Look what I found in my inbox as soon as I got home – an email from Hub Magazine:
“The format Hub is changing. As we have not been able to employ a full-time advertising salesperson we have not had the ability to attract a sufficient amount of revenue to keep the magazine going in its existing format. Even though we almost sell out each issue, sales revenue is never enough to cover costs. You may be aware that the cover price of a magazine (for a magazine of our size, at least) is usually a loss-leader. The aim is to attract advertising, and though the subscribers were with us we simply did not have the business acumen sufficient to sell the quantities of advertising needed. Hub was put together by a couple of people with an interest in genre fiction – not by an experienced publishing empire.
Hub will therefore move to an electronic-only format from issue 3.”
I’m kinda chuffed; it adds weight to my earlier assertions about electronic publication as a better potential business model. I’m kinda gutted, because that’s one less dead-tree mag I’ll be receiving (and I do like them, you know).
Furthermore, it’s distracted me from dwelling overlong on the fact that I just got dumped by text-message on the last leg of my journey home. Happy Easter!
The second issue of Hub Magazine shows a marked improvement from the first, in terms of presentation – they’ve reigned in the images embedded in stories, which has made things a lot more readable. Some of the background images still make the text hard to follow, but there’s always a balance of compromise between impact and readability. What is plain is that they’re listening to their readers, which bodes well for the future. Continue reading Magazine Review: Hub, Issue #2 (Winter 2007)
It’s a brave move to launch a print magazine devoted to short genre fiction in a climate where everyone seems to be trumpeting the decline of the scene, and that is exactly what the producers of Hub magazine have decided to do – a paying market for both fiction and non-fiction, in glossy (if small-format) magazine quality (as opposed to small-press chapbook). I’ll leave the debate as to whether they can last the course without trimming back on writer’s fees or magazine quality for those who know the industry better than I, and report from the reader’s perspective.
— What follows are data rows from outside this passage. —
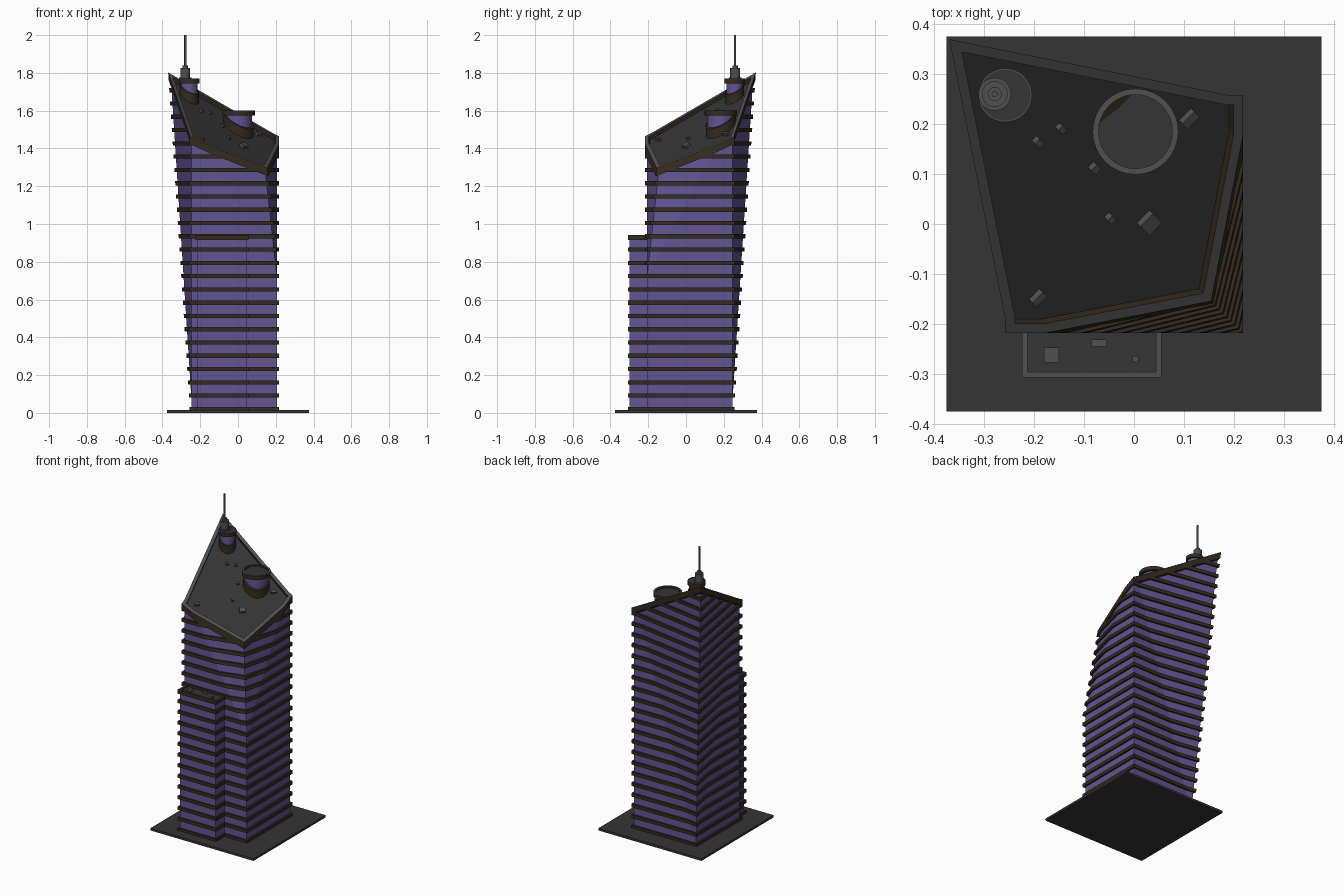
import bpy, bmesh, math
from mathutils import Vector, Matrix

if "Cube" in bpy.data.objects:
    bpy.data.objects.remove(bpy.data.objects["Cube"])

def material(name, rgb):
    m = bpy.data.materials.new(name)
    m.diffuse_color = (*rgb, 1)
    m.use_nodes = True
    m.node_tree.nodes["Principled BSDF"].inputs["Base Color"].default_value = m.diffuse_color
    return m

GLASS = material("violet_glass", (0.12, 0.09, 0.29))
BROWN = material("brown_ledge", (0.035, 0.024, 0.014))
DARK = material("dark_roof", (0.035, 0.035, 0.035))
GREY = material("mid_grey", (0.08, 0.08, 0.08))

SLOPE, ROOF = 0.483, 1.445
NORMAL = Vector((SLOPE, -SLOPE, 1)).normalized()
LEVELS = [0.021 + 0.0703 * i for i in range(25)]

def roof_z(x, y):
    return ROOF + SLOPE * (y - x)

def finish(bm, name, *mats):
    bmesh.ops.recalc_face_normals(bm, faces=bm.faces)
    me = bpy.data.meshes.new(name)
    bm.to_mesh(me)
    bm.free()
    for m in mats:
        me.materials.append(m)
    ob = bpy.data.objects.new(name, me)
    bpy.context.collection.objects.link(ob)
    return ob

def cut(bm, co, no):
    """Trim everything on the normal side and cap the opening."""
    r = bmesh.ops.bisect_plane(bm, geom=bm.verts[:] + bm.edges[:] + bm.faces[:], dist=1e-6,
                               plane_co=co, plane_no=no, clear_outer=True)
    edges = [e for e in r["geom_cut"] if isinstance(e, bmesh.types.BMEdge)]
    if edges:
        bmesh.ops.edgeloop_fill(bm, edges=edges)

def tower(d, drop):
    """Tower body grown by d, its sloped top lowered by drop."""
    a, b = 0.206 + d, 0.246 + d
    c, t, f = 0.242 + d, 0.364 + d, 0.131 + d
    pts = [(-c, c, 0), (a, b, 0), (a, -a, 0), (-b, -a, 0),
           (-t, t, 1.9), (a, b, 1.57), (f, -f, 1.4), (-b, -a, 1.57), (a, -a, 0.72)]
    bm = bmesh.new()
    v = [bm.verts.new(p) for p in pts]
    for q in ((0, 1, 5), (0, 5, 4), (1, 2, 8, 5), (8, 6, 5), (2, 3, 7, 8), (8, 7, 6),
              (0, 4, 7), (0, 7, 3), (3, 2, 1, 0), (4, 5, 6), (4, 6, 7)):
        bm.faces.new([v[i] for i in q])
    cut(bm, (0, 0, ROOF - drop), NORMAL)
    return bm

def box_into(bm, lo, hi):
    lo, hi = Vector(lo), Vector(hi)
    mat = Matrix.Translation((lo + hi) / 2) @ Matrix.Diagonal((*(hi - lo), 1))
    bmesh.ops.create_cube(bm, size=1, matrix=mat)

def box(name, lo, hi, mat=None):
    bm = bmesh.new()
    box_into(bm, lo, hi)
    return finish(bm, name, *([mat] if mat else []))

def sink_top(bm, width, depth):
    """Recess the upward face, leaving a rim: grey rim, dark floor."""
    bm.normal_update()
    bmesh.ops.recalc_face_normals(bm, faces=bm.faces)
    top = max(bm.faces, key=lambda f: f.calc_center_median().dot(NORMAL) if f.normal.z > 0.5 else -9)
    n = top.normal.copy()
    r = bmesh.ops.inset_region(bm, faces=[top], thickness=width, use_even_offset=True)
    for f in r["faces"]:
        f.material_index = 1
    inner = bmesh.ops.extrude_discrete_faces(bm, faces=[top])["faces"][0]
    inner.material_index = 2
    bmesh.ops.translate(bm, verts=inner.verts, vec=-n * depth)

def cylinder(name, x, y, r, z0, z1, mat, sides=32, rim=None):
    bm = bmesh.new()
    bmesh.ops.create_cone(bm, cap_ends=True, segments=sides, radius1=r, radius2=r, depth=z1 - z0,
                          matrix=Matrix.Translation((x, y, (z0 + z1) / 2)))
    if rim:
        sink_top(bm, *rim)
    ob = finish(bm, name, mat, GREY, DARK)
    bpy.context.view_layer.objects.active = ob
    ob.select_set(True)
    bpy.ops.object.shade_smooth_by_angle(angle=math.radians(35))
    ob.select_set(False)
    return ob

# ground plate
box("base_plate", (-0.375, -0.375, 0), (0.375, 0.375, 0.015), DARK)

# tower glass and its floor ledges
finish(tower(0, 0.04), "tower_glass", GLASS)
ledges = bpy.data.meshes.new("ledges_tmp")
allb = bmesh.new()
for z in LEVELS:
    bm = tower(0.012, 0.035)
    cut(bm, (0, 0, z + 0.011), (0, 0, 1))
    cut(bm, (0, 0, z - 0.011), (0, 0, -1))
    bm.to_mesh(ledges)
    bm.free()
    allb.from_mesh(ledges)
bpy.data.meshes.remove(ledges)
finish(allb, "tower_ledges", BROWN)

# sloped roof with raised parapet
bm = tower(0.012, 0)
cut(bm, (0, 0, ROOF - 0.038), -NORMAL)
sink_top(bm, 0.021, 0.022)
finish(bm, "roof_parapet", BROWN, GREY, DARK)

# low annex on the front
box("annex_glass", (-0.214, -0.298, 0), (0.045, -0.19, 0.92), GLASS)
bm = bmesh.new()
for z in LEVELS[:13]:
    box_into(bm, (-0.224, -0.307, z - 0.011), (0.055, -0.19, z + 0.011))
finish(bm, "annex_ledges", BROWN)
bm = bmesh.new()
box_into(bm, (-0.224, -0.307, 0.915), (0.055, -0.19, 0.942))
sink_top(bm, 0.011, 0.012)
finish(bm, "annex_parapet", BROWN, GREY, DARK)
for i, (x, y, w, h) in enumerate([(-0.165, -0.262, 0.03, 0.03), (-0.07, -0.238, 0.03, 0.014),
                                  (0.003, -0.27, 0.012, 0.012)]):
    box(f"annex_vent_{i}", (x - w / 2, y - h / 2, 0.925), (x + w / 2, y + h / 2, 0.942), GREY)

# roof drums: sloped skirt, glass band and cap
def drum(name, x, y, r, top, cap, rim):
    low = roof_z(x, y) - 0.16
    skirt = cylinder(name + "_skirt", x, y, r * 0.93, low, low + 0.1, BROWN)
    for v in skirt.data.vertices:
        lift = 0.025 if v.co.z > low + 0.05 else -0.03
        v.co.z = min(roof_z(v.co.x, v.co.y) + lift, top - 0.006)
    cylinder(name + "_glass", x, y, r * 0.82, low + 0.06, top - cap, GLASS)
    cylinder(name + "_cap", x, y, r, top - cap, top, BROWN, rim=rim)

drum("large_drum", 0.003, 0.185, 0.086, 1.60, 0.025, (0.012, 0.012))
drum("small_drum", -0.258, 0.258, 0.054, 1.77, 0.025, (0.003, 0.003))

# antenna
for n, r, z0, z1 in (("antenna_foot", 0.033, 1.765, 1.775), ("antenna_base", 0.026, 1.775, 1.825),
                     ("antenna_collar", 0.014, 1.825, 1.84), ("antenna_mast", 0.006, 1.84, 2.0)):
    cylinder(n, -0.279, 0.26, r, z0, z1, GREY, 20)

# small roof vents lying on the slope
tilt = Matrix((Vector((1, 1, 0)).normalized(),
               NORMAL.cross(Vector((1, 1, 0)).normalized()), NORMAL)).transposed().to_4x4()
for i, (x, y, w, l) in enumerate([(-0.193, 0.165, 0.013, 0.016), (-0.147, 0.192, 0.012, 0.014),
                                  (-0.08, 0.113, 0.016, 0.014), (-0.048, 0.012, 0.013, 0.014),
                                  (0.03, 0.003, 0.036, 0.032), (0.11, 0.212, 0.034, 0.018),
                                  (-0.193, -0.147, 0.03, 0.014)]):
    bm = bmesh.new()
    pos = Vector((x, y, roof_z(x, y) - 0.019))
    bmesh.ops.create_cube(bm, size=1, matrix=Matrix.Translation(pos) @ tilt
                          @ Matrix.Diagonal((w, l, 0.022, 1)))
    finish(bm, f"roof_vent_{i}", GREY)
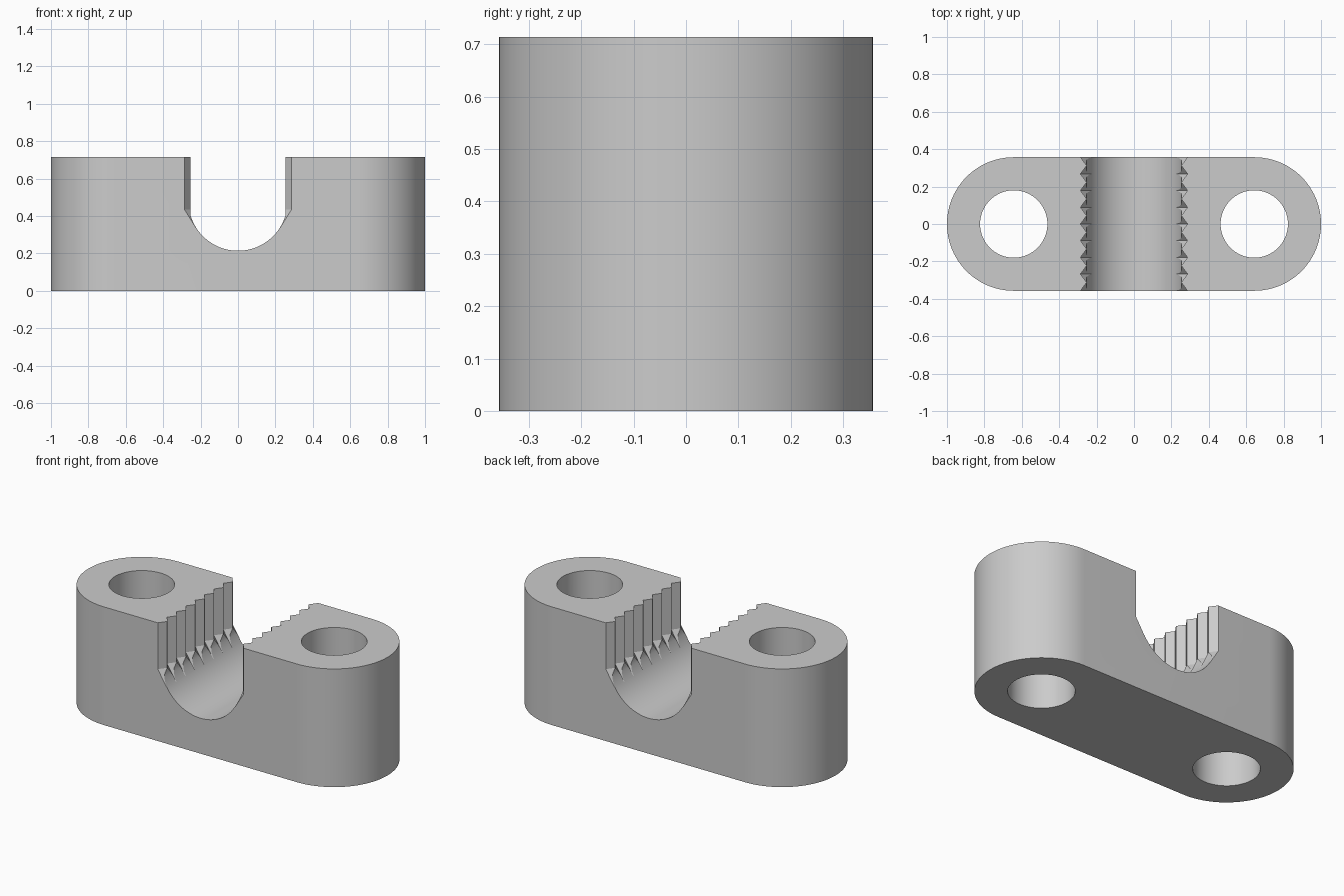
import bpy
import bmesh
from math import sin, cos, pi, asin
from mathutils import Vector

default = bpy.data.objects.get("Cube")
if default:
    bpy.data.objects.remove(default)

HEIGHT = 0.714
RADIUS = 0.357          # half depth and end radius
HOLE_X = 0.643
WALL, VALLEY = 0.254, 0.286
SLOT_R, SLOT_Z = 0.265, 0.479
TEETH = 8

grey = bpy.data.materials.new("plain_grey")
grey.use_nodes = True
grey.diffuse_color = (0.6, 0.6, 0.6, 1)
grey.node_tree.nodes["Principled BSDF"].inputs["Base Color"].default_value = (0.6, 0.6, 0.6, 1)


def arc(cx, cy, r, start, end, steps):
    angles = [start + (end - start) * i / steps for i in range(steps + 1)]
    return [(cx + r * cos(a), cy + r * sin(a)) for a in angles]


def add_prism(bm, points, offset):
    """Extrude a closed loop of 3D points by an offset."""
    face = bm.faces.new([bm.verts.new(p) for p in points])
    top = bmesh.ops.extrude_face_region(bm, geom=[face])["geom"]
    verts = [v for v in top if isinstance(v, bmesh.types.BMVert)]
    bmesh.ops.translate(bm, verts=verts, vec=Vector(offset))


def finish(name, bm):
    bmesh.ops.recalc_face_normals(bm, faces=bm.faces)
    mesh = bpy.data.meshes.new(name)
    bm.to_mesh(mesh)
    bm.free()
    obj = bpy.data.objects.new(name, mesh)
    bpy.context.collection.objects.link(obj)
    mesh.materials.append(grey)
    return obj


# Rounded block
outline = arc(HOLE_X, 0, RADIUS, -pi / 2, pi / 2, 48)
outline += arc(-HOLE_X, 0, RADIUS, pi / 2, 3 * pi / 2, 48)
bm = bmesh.new()
add_prism(bm, [(x, y, 0) for x, y in outline], (0, 0, HEIGHT))
block = finish("clamp_block", bm)

# Two bolt holes
bm = bmesh.new()
for side in (-1, 1):
    ring = arc(side * HOLE_X, 0, 0.18, 0, 2 * pi, 64)[:-1]
    add_prism(bm, [(x, y, -0.1) for x, y in ring], (0, 0, 1))
holes = finish("bolt_hole_cutter", bm)

# Round-bottomed slot
bend = asin(WALL / SLOT_R)
profile = [(-WALL, 0.9)]
profile += arc(0, SLOT_Z, SLOT_R, -pi / 2 - bend, -pi / 2 + bend, 48)
profile.append((WALL, 0.9))
bm = bmesh.new()
add_prism(bm, [(x, -0.5, z) for x, z in profile], (0, 1, 0))
slot = finish("slot_cutter", bm)


# Vertical grooves between the teeth, each ending in a tapered point
def add_groove(bm, side, y):
    inner = 0.242
    pitch = 2 * RADIUS / TEETH
    half = 0.49 * pitch * (VALLEY - inner) / (VALLEY - WALL)
    section = [(VALLEY, y), (inner, y - half), (inner, y + half)]
    high, low = ([bm.verts.new((side * x, v, z)) for x, v in section] for z in (0.9, 0.434))
    tip = bm.verts.new((side * 0.226, y, 0.338))
    bm.faces.new(high)
    for i in range(3):
        j = (i + 1) % 3
        bm.faces.new((high[i], high[j], low[j], low[i]))
        bm.faces.new((low[i], low[j], tip))


bm = bmesh.new()
for side in (-1, 1):
    for k in range(TEETH + 1):
        add_groove(bm, side, -RADIUS + 2 * RADIUS * k / TEETH)
grooves = finish("groove_cutter", bm)

# Cut the block
bpy.context.view_layer.objects.active = block
for cutter in (holes, slot, grooves):
    cut = block.modifiers.new(cutter.name, "BOOLEAN")
    cut.operation = "DIFFERENCE"
    cut.solver = "EXACT"
    cut.use_self = cutter is grooves
    cut.object = cutter
    bpy.ops.object.modifier_apply(modifier=cut.name)
for cutter in (holes, slot, grooves):
    bpy.data.objects.remove(cutter)

bpy.ops.object.select_all(action="DESELECT")
block.select_set(True)
bpy.ops.object.shade_smooth_by_angle(angle=pi / 9)
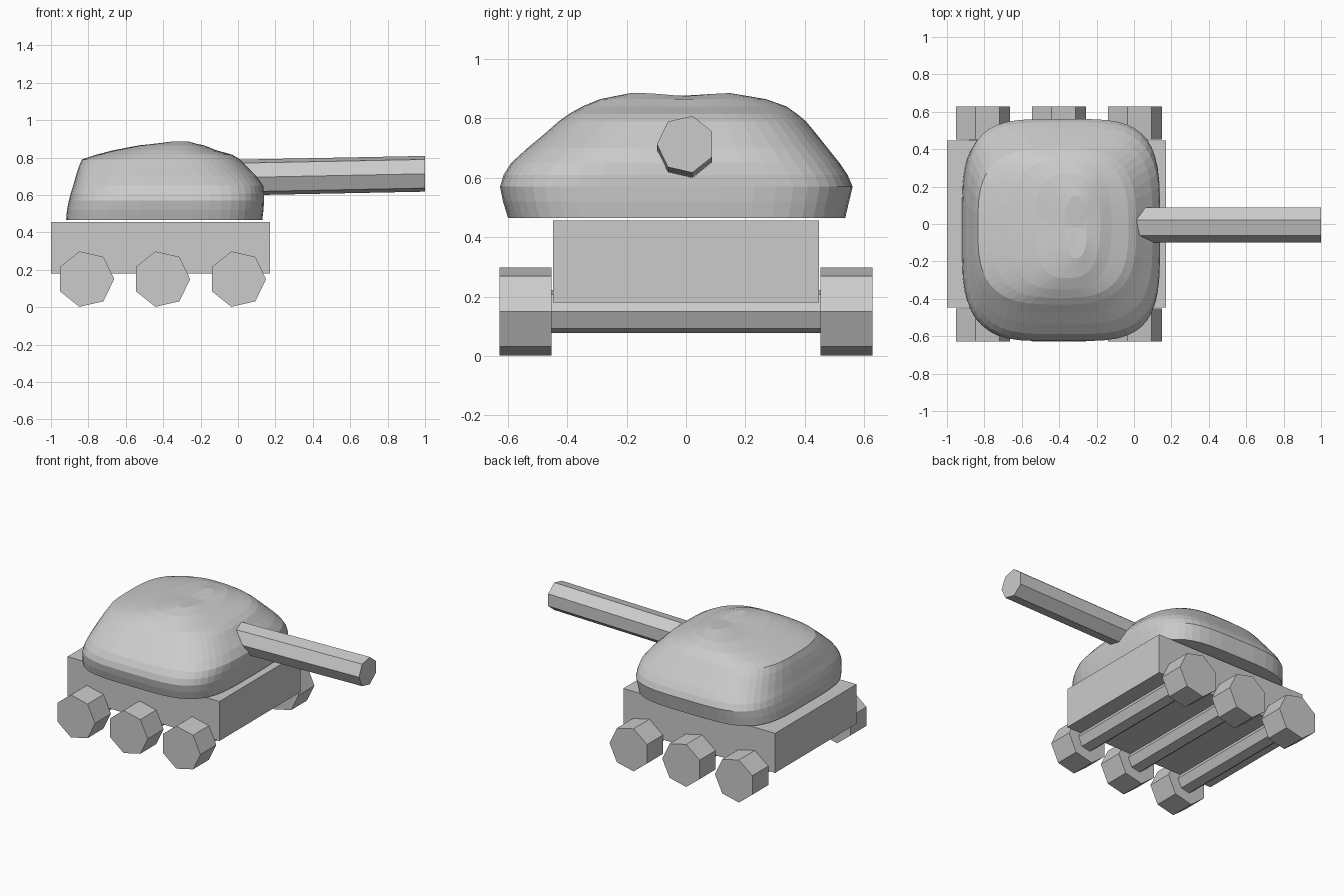
import bpy, bmesh, math
from mathutils import Vector

if "Cube" in bpy.data.objects:
    bpy.data.objects.remove(bpy.data.objects["Cube"])


def make_object(name, bm):
    bmesh.ops.recalc_face_normals(bm, faces=bm.faces)
    mesh = bpy.data.meshes.new(name)
    bm.to_mesh(mesh)
    bm.free()
    obj = bpy.data.objects.new(name, mesh)
    bpy.context.collection.objects.link(obj)
    return obj


def bridge(bm, lower, upper):
    n = len(lower)
    for i in range(n):
        j = (i + 1) % n
        bm.faces.new((lower[i], lower[j], upper[j], upper[i]))


def prism(name, start, end, radius, u, v=(0, 0, 1), sides=7):
    """Regular prism; the first corner points along u."""
    bm = bmesh.new()
    rings = []
    for c in (start, end):
        ring = []
        for i in range(sides):
            a = math.tau * i / sides
            ring.append(bm.verts.new(Vector(c) + radius * (math.cos(a) * Vector(u) + math.sin(a) * Vector(v))))
        rings.append(ring)
        bm.faces.new(ring)
    bridge(bm, *rings)
    return make_object(name, bm)


# Hull
bm = bmesh.new()
bmesh.ops.create_cube(bm, size=1)
for vert in bm.verts:
    vert.co = (vert.co.x * 1.17 - 0.415, vert.co.y * 0.895, vert.co.z * 0.275 + 0.318)
make_object("hull", bm)

# Axles and wheels
for i, x in enumerate((-0.814, -0.408, -0.002)):
    prism(f"axle_{i + 1}", (x, -0.46, 0.15), (x, 0.46, 0.15), 0.074, (1, 0, 0))
    for side, s in (("front", -1), ("back", 1)):
        prism(f"{side}_wheel_{i + 1}", (x, s * 0.453, 0.15), (x, s * 0.628, 0.15), 0.152, (1, 0, 0))

# Gun barrel, slightly raised toward the muzzle
prism("barrel", (-0.15, 0, 0.69), (1, 0, 0.713), 0.098, (0, -1, 0))

# Turret: stacked rounded rectangles (z, x min, x max, y min, y max, squareness)
levels = [
    (0.465, -0.92, 0.13, -0.60, 0.537, 4.0),
    (0.52, -0.915, 0.137, -0.617, 0.55, 4.0),
    (0.57, -0.905, 0.14, -0.627, 0.562, 4.0),
    (0.61, -0.895, 0.14, -0.615, 0.545, 3.9),
    (0.65, -0.882, 0.135, -0.59, 0.518, 3.7),
    (0.70, -0.868, 0.10, -0.535, 0.478, 3.5),
    (0.75, -0.852, 0.05, -0.475, 0.438, 3.3),
    (0.79, -0.835, 0.012, -0.43, 0.405, 3.1),
    (0.815, -0.76, -0.03, -0.395, 0.375, 3.0),
    (0.84, -0.66, -0.12, -0.35, 0.34, 2.8),
    (0.865, -0.53, -0.18, -0.29, 0.27, 2.6),
    (0.886, -0.37, -0.25, -0.185, 0.15, 2.3),
]
SEGMENTS = 48
bm = bmesh.new()
previous = None
for z, x0, x1, y0, y1, n in levels:
    ring = []
    for i in range(SEGMENTS):
        a = math.tau * (i + 0.5) / SEGMENTS
        c, s = math.cos(a), math.sin(a)
        y = (y0 + y1) / 2 + (y1 - y0) / 2 * math.copysign(abs(s) ** (2 / n), s)
        x = (x0 + x1) / 2 + (x1 - x0) / 2 * math.copysign(abs(c) ** (2 / n), c)
        dip = 0.01 * math.exp(-(y / 0.09) ** 2) if z > 0.88 else 0
        ring.append(bm.verts.new((x, y, z - dip)))
    if previous:
        bridge(bm, previous, ring)
    else:
        bm.faces.new(ring)
    previous = ring
crown = bm.verts.new((-0.31, -0.02, 0.876))
for i in range(SEGMENTS):
    bm.faces.new((previous[i], previous[(i + 1) % SEGMENTS], crown))
make_object("turret", bm)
Continue reading Magazine Review: Hub #1
Of all the news I expected to encounter this evening, a report of the launch of a new UK sf magazine was the least likely, but that is what I got. Continue reading The new mag in town